Below is an oil painting by Anne Packard that my husband and I purchased a few years ago. It hangs over our living room fireplace. (Sorry for the inexpert photographic quality). I have also been loving browsing through her newest coffee table book, Anne Packard: Introspective (Skylark Press, $95), that her very kind publicist left on my doorstep (literally). Scroll down for a sampling of her works.

our anne packard

TurquoiseSeascapeTurquoise Seascape

stormybeachStormy Beach

TwoDoriesTwo Dories



ASummerPlaceA Summer Place

GreenDorynGreen Dory

EmptyChairEmpty Chair

pack portAnne Packard

ARTmonday: Grace Hopkins

Grace Hopkins is one of many New England artists whose abstract artwork defies expected New England standards. Hopkins  grew up in NYC and is now based in Portland, Maine, with her artist husband and sweet little girl Gigi. Grace shows her work in galleries all over the Northeast. I discovered her work in Cape Cod. Her father, artist Budd Hopkins, is a longtime friend of my in-laws. (I’ll do a post on Budd at some point too.)

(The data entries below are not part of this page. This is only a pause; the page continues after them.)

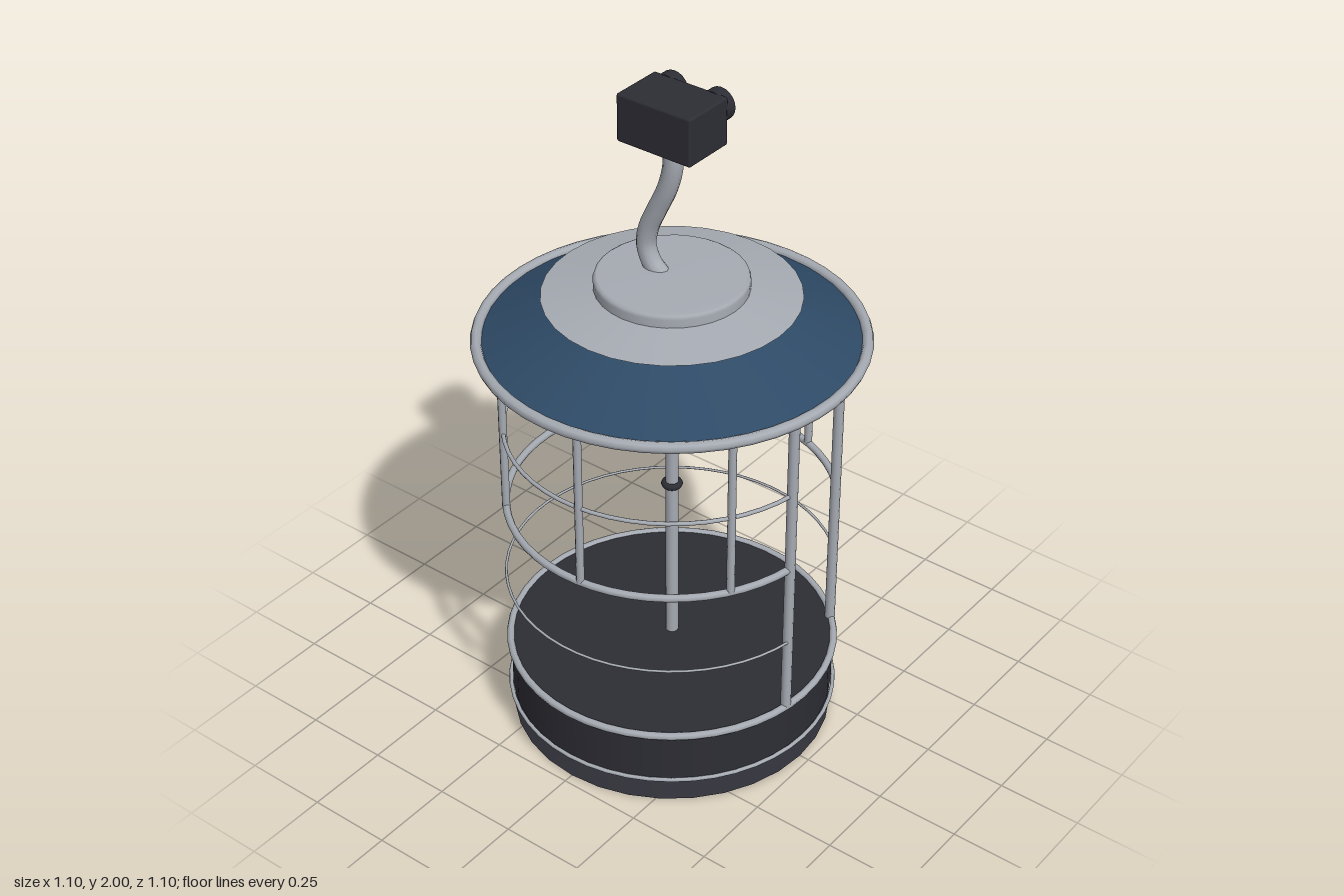
import * as THREE from 'three';
import { RoundedBoxGeometry } from 'three/addons/geometries/RoundedBoxGeometry.js';

const rad = THREE.MathUtils.degToRad;

export function createModel() {
  const model = new THREE.Group();
  model.name = 'lanternCage';

  const material = (name, color) => {
    const m = new THREE.MeshStandardMaterial({ color });
    m.name = name;
    return m;
  };
  const steel = material('steel grey', 0xa6abb3);
  const blue = material('roof blue', 0x2e4a66);
  const dark = material('charcoal', 0x2d2d35);

  const add = (name, geometry, mat, x = 0, y = 0, z = 0) => {
    const mesh = new THREE.Mesh(geometry, mat);
    mesh.name = name;
    mesh.position.set(x, y, z);
    model.add(mesh);
    return mesh;
  };
  // upright cylinder or frustum between two heights
  const column = (name, mat, rTop, rBottom, y0, y1, sides, x = 0, z = 0) =>
    add(name, new THREE.CylinderGeometry(rTop, rBottom, y1 - y0, sides), mat, x, (y0 + y1) / 2, z);
  // horizontal hoop, starting at an angle measured from +x towards +z
  const hoop = (name, mat, radius, tube, y, start = 0, arc = 360) => {
    const g = new THREE.TorusGeometry(radius, tube, 8, 48, rad(arc));
    g.rotateX(Math.PI / 2).rotateY(-rad(start));
    return add(name, g, mat, 0, y, 0);
  };

  // base: flared foot and drum with two trim hoops
  column('foot', dark, 0.33, 0.47, 0, 0.08, 32);
  column('drum', dark, 0.472, 0.472, 0.08, 0.243, 32);
  hoop('drumLowerTrim', steel, 0.478, 0.006, 0.08);
  hoop('drumUpperTrim', steel, 0.474, 0.011, 0.24);

  // cage: hoops left open at the doorway
  const doorA = -9, doorB = 44.5, R = 0.47;
  const open = [90 - doorA, 360 - (doorB - doorA)];
  hoop('lowerWire', steel, 0.478, 0.004, 0.48, ...open);
  hoop('railHoop', steel, R, 0.011, 0.73, ...open);
  hoop('upperWire', steel, R, 0.006, 0.98, ...open);

  // full-height door posts and short bars above the rail
  const bar = (name, angle, radius, y0) =>
    column(name, steel, radius, radius, y0, 1.27, 10, R * Math.sin(rad(angle)), R * Math.cos(rad(angle)));
  for (const a of [doorA, doorB]) bar('doorPost', a, 0.015, 0.24);
  for (let k = 1; k <= 6; k++) bar('cageBar', 18.8 + k * 360 / 7, 0.0115, 0.73);

  // centre pole with collar
  column('centrePole', steel, 0.019, 0.019, 0.24, 1.27, 12);
  hoop('poleCollar', dark, 0.021, 0.01, 0.77);

  // roof: closed frustum, rim, thin skirt and rounded cap
  column('roof', blue, 0.225, 0.53, 1.266, 1.405, 32);
  hoop('roofRim', steel, 0.532, 0.016, 1.27);
  column('roofSkirt', steel, 0.21, 0.355, 1.402, 1.426, 32);
  const cap = [[0.212, 1.415], [0.213, 1.45], [0.21, 1.459], [0.202, 1.464], [0, 1.465]];
  add('roofCap', new THREE.LatheGeometry(cap.map(p => new THREE.Vector2(...p)), 32), steel);

  // bent neck
  const path = [[1.44, -0.03], [1.475, -0.068], [1.525, -0.087], [1.58, -0.078], [1.65, -0.047],
    [1.72, -0.015], [1.79, 0.003], [1.88, 0.004]];
  const curve = new THREE.CatmullRomCurve3(path.map(([y, z]) => new THREE.Vector3(0, y, z)));
  add('neck', new THREE.TubeGeometry(curve, 32, 0.028, 12), steel);

  // head box with two round lenses on its side
  add('headBox', new RoundedBoxGeometry(0.162, 0.139, 0.24, 2, 0.007), dark, 0, 1.928, 0);
  for (const s of [-1, 1]) {
    const lens = new THREE.CylinderGeometry(0.046, 0.046, 0.036, 20);
    lens.rotateZ(Math.PI / 2);
    add('lens', lens, dark, 0.091, 1.954, s * 0.076);
  }
  return model;
}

Hopkins characterizes her work as abstract photo-paintings. I have included a sampling of her photos from 2005 to the present , so you can its progression. This is how she describes the evolution: ” In the past few years I have been getting closer to my subject matter and minimizing the number of objects in my pictures, essentially zeroing in on what really interests me and excluding everything else.”

2009 South Beach




2009 Europe


2008 Michigan



2008 Maine


2008 Las Vegas


2007 Belize




2006 St. Maarten


2006 Curacao


2005 California